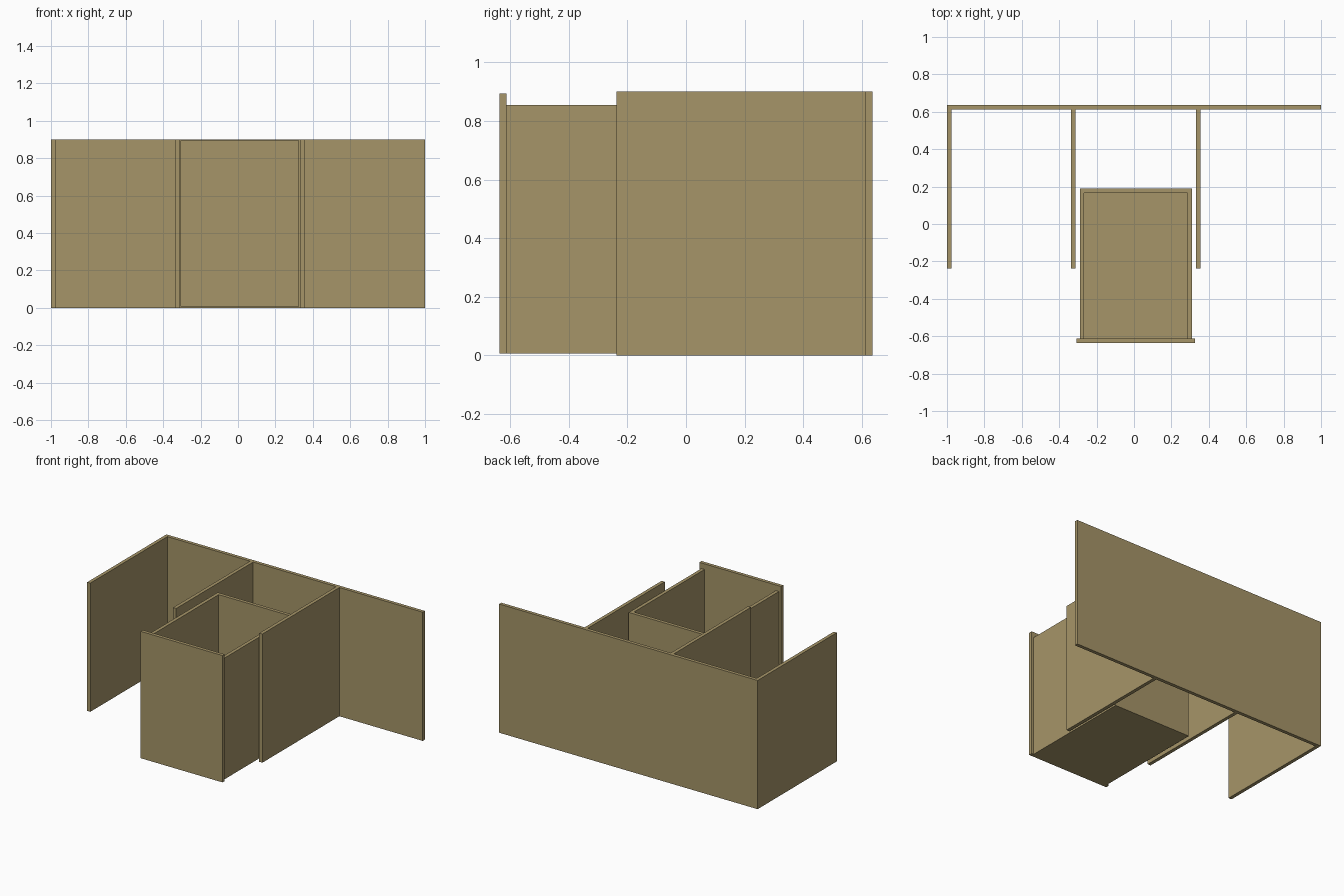
import bpy

if "Cube" in bpy.data.objects:
    bpy.data.objects.remove(bpy.data.objects["Cube"])

T = 0.024   # board thickness
H = 0.9     # cabinet height

wood = bpy.data.materials.new("wood")
wood.diffuse_color = (0.38, 0.30, 0.14, 1)
wood.use_nodes = True
wood.node_tree.nodes["Principled BSDF"].inputs["Base Color"].default_value = wood.diffuse_color


def board(name, x, y, z):
    """Flat board spanning the given (min, max) ranges."""
    bpy.ops.mesh.primitive_cube_add(size=1, location=[sum(r) / 2 for r in (x, y, z)])
    ob = bpy.context.object
    ob.name = name
    ob.scale = [r[1] - r[0] for r in (x, y, z)]
    bpy.ops.object.transform_apply(location=False, rotation=False, scale=True)
    ob.data.materials.append(wood)
    return ob


# Cabinet: back board and three upright dividers (right end is open)
board("back_panel", (-1, 1), (0.637 - T, 0.637), (0, H))
for i, x in enumerate((-1, -0.336, 0.331)):
    board(f"upright_panel_{i + 1}", (x, x + T), (-0.238, 0.637 - T), (0, H))

# Pulled-out drawer: open-topped box behind a larger front
X0, X1, Y0, Y1 = -0.29, 0.31, -0.613, 0.19
Z0, Z1 = 0.007, 0.855
board("drawer_front", (-0.307, 0.326), (-0.637, Y0), (Z0, 0.894))
board("drawer_side_left", (X0, X0 + T), (Y0, Y1), (Z0, Z1))
board("drawer_side_right", (X1 - T, X1), (Y0, Y1), (Z0, Z1))
board("drawer_back", (X0 + T, X1 - T), (Y1 - T, Y1), (Z0, Z1))
board("drawer_bottom", (X0 + T, X1 - T), (Y0, Y1 - T), (Z0, Z0 + T))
===
Check each line above for the string "scale", then copy the ones that have it.

    ob.scale = [r[1] - r[0] for r in (x, y, z)]
    bpy.ops.object.transform_apply(location=False, rotation=False, scale=True)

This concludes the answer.